• [Your task] Would you please copy every line from the records that contains the word "name"?
START Information shown
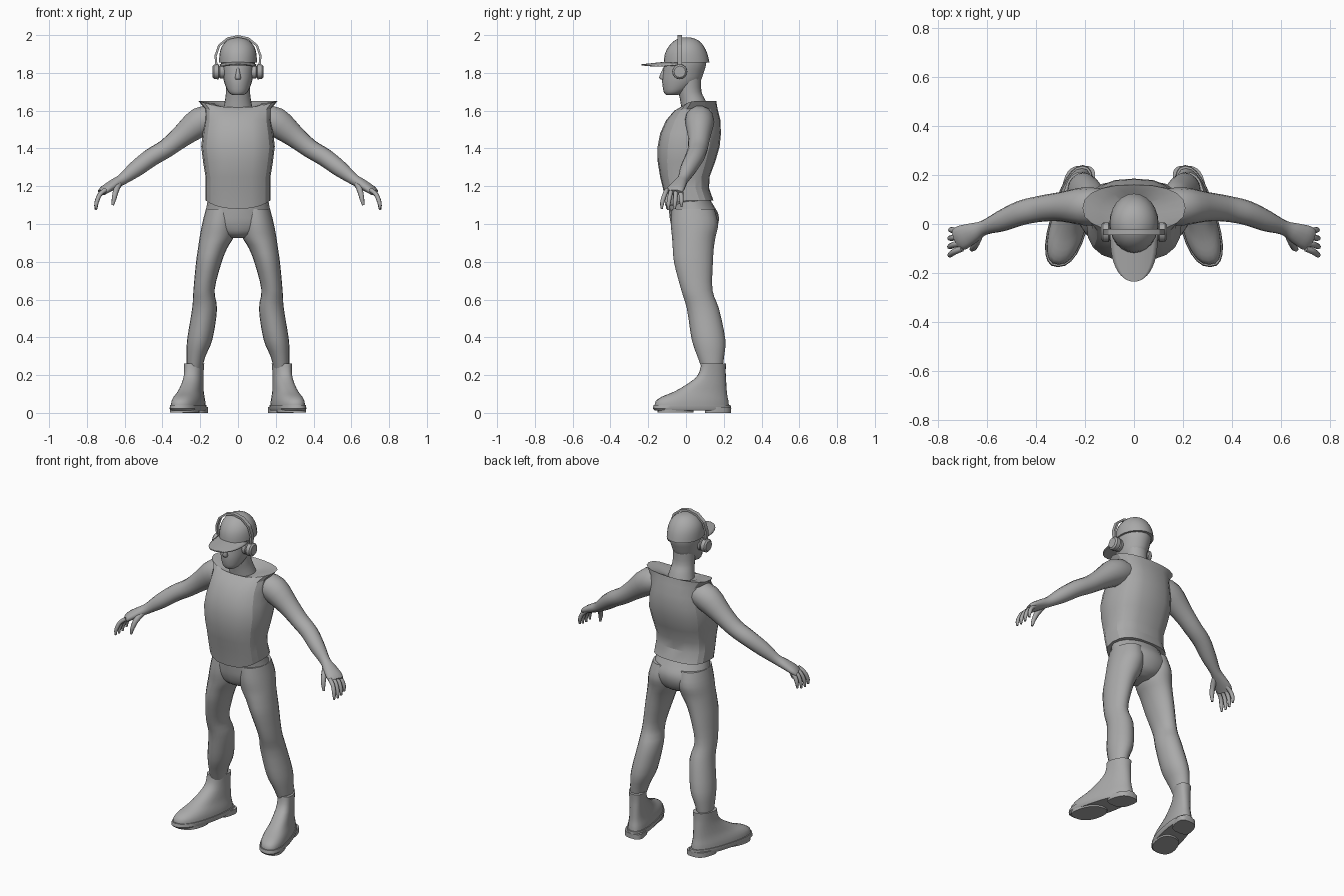
import bpy, bmesh, math
from mathutils import Vector

if "Cube" in bpy.data.objects:
    bpy.data.objects.remove(bpy.data.objects["Cube"])

grey = bpy.data.materials.new("plain grey")
grey.diffuse_color = (0.4, 0.4, 0.4, 1)
grey.use_nodes = True
grey.node_tree.nodes["Principled BSDF"].inputs["Base Color"].default_value = grey.diffuse_color


def spline(rows, k):
    """Insert k-1 smooth in-between rows in each gap."""
    out = []
    for i in range(len(rows) - 1):
        a, b, c, d = (rows[max(0, min(len(rows) - 1, i + j))] for j in (-1, 0, 1, 2))
        for s in range(k):
            t = s / k
            out.append([0.5 * (2 * q + (r - p) * t + (2 * p - 5 * q + 4 * r - w) * t * t
                               + (3 * q - p - 3 * r + w) * t ** 3)
                        for p, q, r, w in zip(a, b, c, d)])
    return out + [list(rows[-1])]


def loft(name, rings, caps=True, closed=True, mirror=False, angle=40, thick=0):
    bm = bmesh.new()
    vs = [[bm.verts.new(p) for p in ring] for ring in rings]
    n = len(vs[0])
    for lo, hi in zip(vs, vs[1:]):
        for i in range(n if closed else n - 1):
            j = (i + 1) % n
            bm.faces.new((lo[i], lo[j], hi[j], hi[i]))
    if caps:
        bm.faces.new(vs[0])
        bm.faces.new(vs[-1])
    bmesh.ops.recalc_face_normals(bm, faces=bm.faces)
    me = bpy.data.meshes.new(name)
    bm.to_mesh(me)
    bm.free()
    ob = bpy.data.objects.new(name, me)
    bpy.context.collection.objects.link(ob)
    me.materials.append(grey)
    bpy.ops.object.select_all(action='DESELECT')
    ob.select_set(True)
    bpy.context.view_layer.objects.active = ob
    bpy.ops.object.shade_smooth_by_angle(angle=math.radians(angle))
    if thick:
        ob.modifiers.new("thickness", 'SOLIDIFY').thickness = thick
    if mirror:
        ob.modifiers.new("mirror", 'MIRROR')
    return ob


def level(z, cx, rx, yf, yb, e=1.0, dip=0.0, n=20):
    """Horizontal rounded section; the front of the ring drops by dip."""
    ring = []
    for i in range(n):
        a = 2 * math.pi * (i + 0.0) / n
        c, s = math.cos(a), math.sin(a)
        x = math.copysign(abs(c) ** e, c)
        y = math.copysign(abs(s) ** e, s)
        ring.append(Vector((cx + rx * x, (yf + yb) / 2 + (yb - yf) / 2 * y,
                            z - dip * max(0, -s) ** 2)))
    return ring


def tube(name, rows, n=14, k=3):
    """Mirrored limb through (x, y, z, side radius, upright radius)."""
    rows = spline(rows, k)
    pts = [Vector(r[:3]) for r in rows]
    rings = []
    for i, (p, r) in enumerate(zip(pts, rows)):
        d = (pts[min(i + 1, len(pts) - 1)] - pts[max(i - 1, 0)]).normalized()
        side = Vector((0, 0, 1)).cross(d).normalized()
        up = d.cross(side)
        rings.append([p + side * r[3] * math.cos(a) + up * r[4] * math.sin(a)
                      for a in (2 * math.pi * j / n for j in range(n))])
    return loft(name, rings, mirror=True, angle=60)


# Sleeveless vest with a flared shoulder collar
vest = [(1.125, 0, .172, -.105, .145, .75, .045), (1.19, 0, .172, -.122, .122, .75, 0),
        (1.25, 0, .172, -.137, .125, .75, 0), (1.33, 0, .185, -.15, .155, .75, 0),
        (1.41, 0, .195, -.15, .178, .75, 0), (1.48, 0, .187, -.137, .185, .75, 0),
        (1.55, 0, .176, -.105, .182, .75, 0), (1.61, 0, .176, -.062, .167, .75, .01),
        (1.652, 0, .21, -.03, .16, .85, .035), (1.64, 0, .14, -.035, .14, 1, .03),
        (1.61, 0, .06, -.01, .1, 1, .01)]
loft("vest", [level(*r) for r in vest], angle=22)

# Trousers
pelvis = [(1.16, 0, .155, -.095, .11), (1.1, 0, .165, -.092, .145), (1.05, 0, .175, -.088, .172),
          (1.0, 0, .18, -.08, .17), (.95, 0, .125, -.06, .145), (.925, 0, .05, -.02, .1)]
loft("trouser_seat", [level(*r) for r in spline(pelvis, 3)], angle=60)
leg = [(1.08, .09, .08, -.075, .15), (1.0, .1, .09, -.08, .17), (.93, .113, .09, -.074, .156),
       (.87, .135, .077, -.07, .147), (.79, .156, .067, -.062, .142), (.65, .18, .056, -.025, .14),
       (.55, .177, .066, .005, .175), (.39, .202, .067, .03, .208), (.30, .222, .05, .06, .202),
       (.22, .232, .038, .09, .19)]
loft("trouser_leg", [level(*r) for r in spline(leg, 3)], mirror=True, angle=60)


# Boots, turned outward and wider at the toe
def boot_ring(z, rx, yf, yb, e=.85):
    return [Vector((.267 - .244 * p.y + p.x * (1 - .5 * (p.y - .03)), p.y, p.z))
            for p in level(z, 0, rx, yf, yb, e, n=24)]


upper = [(.03, .074, -.165, .228), (.06, .072, -.162, .225), (.085, .066, -.13, .22),
         (.105, .06, -.08, .217), (.13, .055, -.03, .215), (.18, .05, .045, .212),
         (.22, .05, .072, .21), (.262, .053, .08, .212)]
loft("boot_upper", [boot_ring(*r) for r in spline(upper, 2)], mirror=True, angle=60)
loft("boot_sole", [boot_ring(.012, .074, -.165, .235), boot_ring(.022, .08, -.176, .24),
                   boot_ring(.042, .078, -.172, .236)], mirror=True)
loft("boot_heel", [boot_ring(z, .068, .1, .238, .7) for z in (0, .03)], mirror=True)
loft("boot_tread", [boot_ring(z, .07, -.15, .04) for z in (.002, .03)], mirror=True)

# Arms and hands
tube("arm", [(.12, .07, 1.56, .07, .065), (.2, .072, 1.54, .078, .08), (.3, .07, 1.463, .06, .06),
             (.38, .062, 1.4, .053, .05), (.46, .045, 1.352, .05, .048), (.54, .012, 1.292, .043, .043),
             (.61, -.015, 1.238, .03, .03), (.655, -.035, 1.212, .04, .027),
             (.70, -.055, 1.185, .05, .023), (.72, -.064, 1.168, .046, .018)])
for i, name in enumerate(("little", "ring", "middle", "index")):
    y, s = -.028 - .024 * i, (.8, .95, 1, .95)[i]
    tip = -.024 - .034 * i
    tube(name + "_finger", [(.70, y, 1.182, .012, .012), (.732, (y + tip) / 2, 1.155, .0125, .012),
                            (.732 + .018 * s, tip, 1.155 - .045 * s, .011, .011),
                            (.732 + .02 * s, tip - .002, 1.155 - .08 * s, .006, .006)], n=8)
tube("thumb", [(.63, -.04, 1.215, .018, .018), (.645, -.078, 1.18, .016, .016),
               (.655, -.098, 1.14, .013, .013), (.663, -.104, 1.1, .007, .007)], n=8)

# Neck, head and nose
neck = [(1.58, 0, .085, -.02, .13), (1.65, 0, .07, -.03, .105), (1.70, 0, .064, -.04, .082),
        (1.77, 0, .066, -.05, .08)]
loft("neck", [level(*r) for r in spline(neck, 3)], angle=60)
head = [(1.683, 0, .03, -.105, -.045), (1.70, 0, .052, -.118, .0), (1.75, 0, .073, -.126, .07),
        (1.80, 0, .083, -.122, .093), (1.86, 0, .09, -.112, .108), (1.92, 0, .08, -.09, .09)]
loft("head", [level(*r) for r in spline(head, 3)], angle=60)
nose = [(1.765, 0, .014, -.135, -.105), (1.775, 0, .016, -.143, -.105), (1.80, 0, .011, -.133, -.105),
        (1.825, 0, .008, -.122, -.1)]
loft("nose", [level(*r, n=8) for r in nose], angle=60)

# Cap dome and curved brim
cap = [(1.855, 0, .1, -.118, .124), (1.9, 0, .098, -.112, .114), (1.94, 0, .086, -.092, .095),
       (1.97, 0, .06, -.062, .068), (1.985, 0, .03, -.03, .035), (1.988, 0, .004, -.002, .006)]
loft("cap", [level(*r, n=24) for r in spline(cap, 2)], angle=50)
brim = []
for j in range(13):
    t = math.sin(math.pi / 2 * j / 12)
    w = .097 * math.sqrt(max(1 - t ** 2.6, .0004))
    brim.append([Vector((w * u / 5, -.04 - .195 * t, 1.866 - .02 * t - .02 * (w * u / .485) ** 2))
                 for u in range(-5, 6)])
loft("cap_brim", brim, caps=False, closed=False, thick=.006)

# Headset band and ear cups
half = [(.112, 1.82), (.119, 1.89), (.1, 1.945), (.055, 1.982)]
arc = half + [(0, 1.994)] + [(-x, z) for x, z in reversed(half)]
band = []
for i, (x, z) in enumerate(arc):
    out = Vector((x, 0, z - 1.87)).normalized() * .006
    c = Vector((x, -.033, z))
    w = Vector((0, .012, 0))
    band.append([c - out - w, c + out - w, c + out + w, c - out + w])
loft("headset_band", band, angle=30)


def disc(x, r, n=16):
    return [Vector((x, -.033 + r * math.cos(2 * math.pi * i / n), 1.806 + r * math.sin(2 * math.pi * i / n)))
            for i in range(n)]


loft("ear_cup", [disc(.1, .034), disc(.104, .04), disc(.126, .039), disc(.134, .03)], mirror=True)
loft("ear_pad", [disc(.07, .032), disc(.076, .037), disc(.094, .037), disc(.1, .03)], mirror=True)
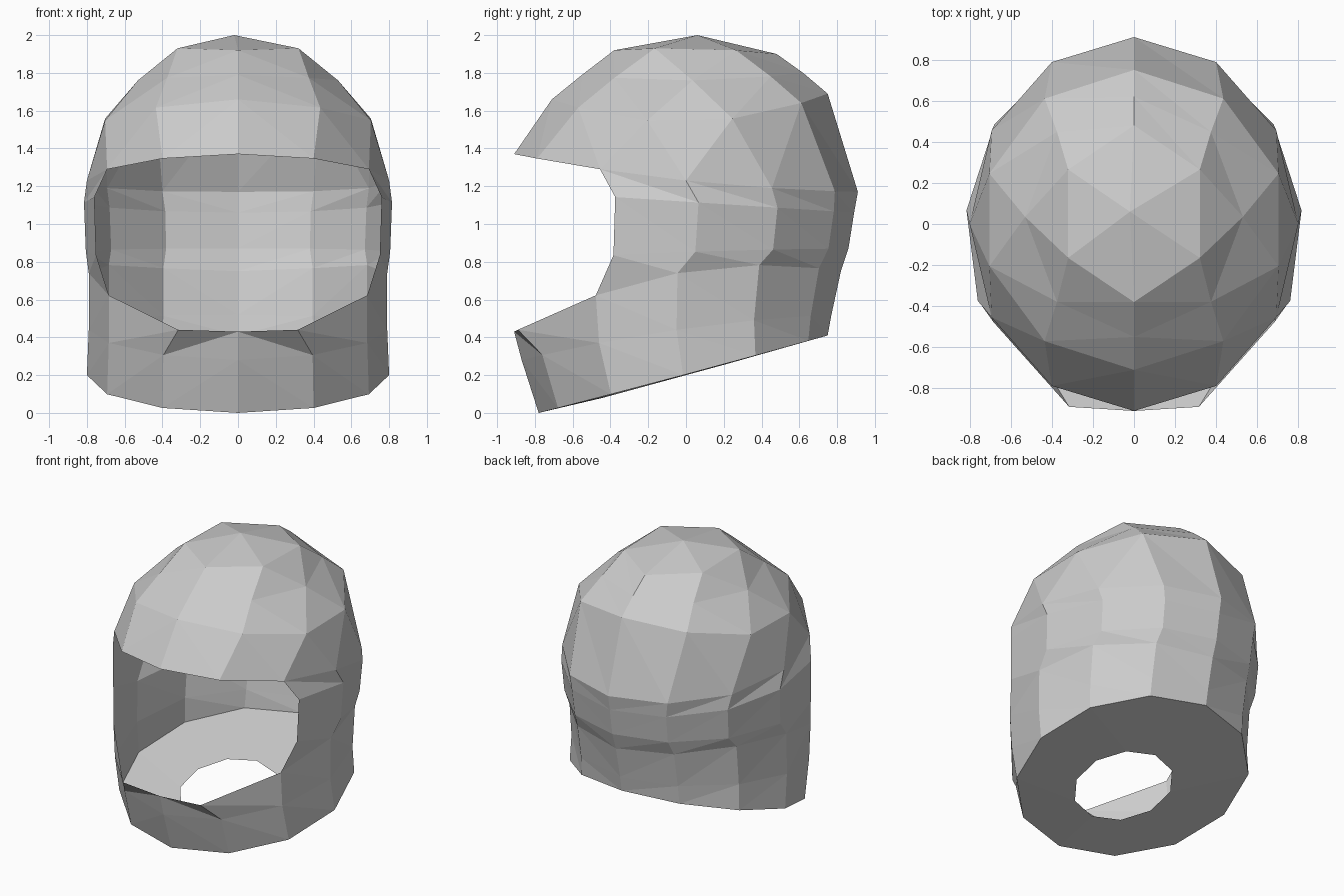
import bpy
import bmesh
from math import sin, cos, radians

cube = bpy.data.objects.get("Cube")
if cube:
    bpy.data.objects.remove(cube)

# Shell colour
grey = bpy.data.materials.new("matte_grey")
grey.use_nodes = True
shade = (0.6, 0.6, 0.6, 1)
grey.diffuse_color = shade
grey.node_tree.nodes["Principled BSDF"].inputs["Base Color"].default_value = shade

bm = bmesh.new()


def ring(count, half_width, y_range, heights, start=0):
    """Oval from front round the left side; height curves from front to side to back."""
    front, back = y_range
    z_front, z_side, z_back = heights
    middle, reach = (front + back) / 2, (back - front) / 2
    is_open = start > 0
    steps = count - 1 if is_open else count
    verts = []
    for i in range(count):
        angle = radians(start + (360 - 2 * start) * i / steps)
        c = cos(angle)
        z = z_side - (z_back - z_front) / 2 * c + ((z_front + z_back) / 2 - z_side) * c * c
        verts.append(bm.verts.new((half_width * sin(angle), middle - reach * c, z)))
    return verts


def closed(verts):
    return verts + verts[:1]


def stitch(lower, upper):
    """Fill between two strips of points with triangles, mirrored about the middle."""
    a, b = len(lower) - 1, len(upper) - 1
    i = j = 0
    while i < a or j < b:
        step_lower = (i + 1) / a if i < a else 9
        step_upper = (j + 1) / b if j < b else 9
        tie = abs(step_lower - step_upper) < 0.001
        if step_lower < step_upper and not tie or tie and (i < a / 2):
            bm.faces.new((lower[i], lower[i + 1], upper[j]))
            i += 1
        else:
            bm.faces.new((lower[i], upper[j + 1], upper[j]))
            j += 1


# Chin guard and collar
base = ring(12, 0.8, (-0.78, 0.75), (0, 0.2, 0.41))
collar = ring(12, 0.79, (-0.87, 0.77), (0.28, 0.44, 0.52))
rim = ring(12, 0.79, (-0.91, 0.82), (0.43, 0.74, 0.75))
for v in (rim[1], rim[-1]):
    v.co.x *= 0.8
    v.co.y = -0.89
    v.co.z = 0.44

# Cheek strips, open at the face
cheek = ring(9, 0.81, (-0.95, 0.86), (0.8, 0.85, 0.87), start=68)
temple = ring(9, 0.82, (-0.95, 0.89), (1.18, 1.12, 1.06), start=68)

# Dome
brow = ring(12, 0.8, (-0.91, 0.91), (1.37, 1.23, 1.17))
forehead = ring(10, 0.74, (-0.71, 0.75), (1.66, 1.54, 1.69))
upper_dome = ring(8, 0.53, (-0.55, 0.62), (1.79, 1.76, 1.8))
crown = ring(6, 0.37, (-0.38, 0.48), (1.92, 1.93, 1.9))
top = bm.verts.new((-0.02, 0.06, 2))

for lower, upper in ((base, collar), (collar, rim), (brow, forehead),
                     (forehead, upper_dome), (upper_dome, crown)):
    stitch(closed(lower), closed(upper))
for lower, upper in ((rim[2:11], cheek), (cheek, temple), (temple, brow[2:11])):
    stitch(lower, upper)
loop = closed(crown)
for a, b in zip(loop, loop[1:]):
    bm.faces.new((a, b, top))

# Flat underside with the neck hole
neck = ring(10, 0.34, (-0.44, 0.22), (0.08, 0.17, 0.26))
stitch(closed(neck), closed(base))

bmesh.ops.recalc_face_normals(bm, faces=bm.faces)
mesh = bpy.data.meshes.new("helmet_shell")
bm.to_mesh(mesh)
bm.free()
mesh.materials.append(grey)
bpy.context.collection.objects.link(bpy.data.objects.new("helmet_shell", mesh))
END Information shown
• [Response to the exercise]
def loft(name, rings, caps=True, closed=True, mirror=False, angle=40, thick=0):
    me = bpy.data.meshes.new(name)
    ob = bpy.data.objects.new(name, me)
def tube(name, rows, n=14, k=3):
    return loft(name, rings, mirror=True, angle=60)
for i, name in enumerate(("little", "ring", "middle", "index")):
    tube(name + "_finger", [(.70, y, 1.182, .012, .012), (.732, (y + tip) / 2, 1.155, .0125, .012),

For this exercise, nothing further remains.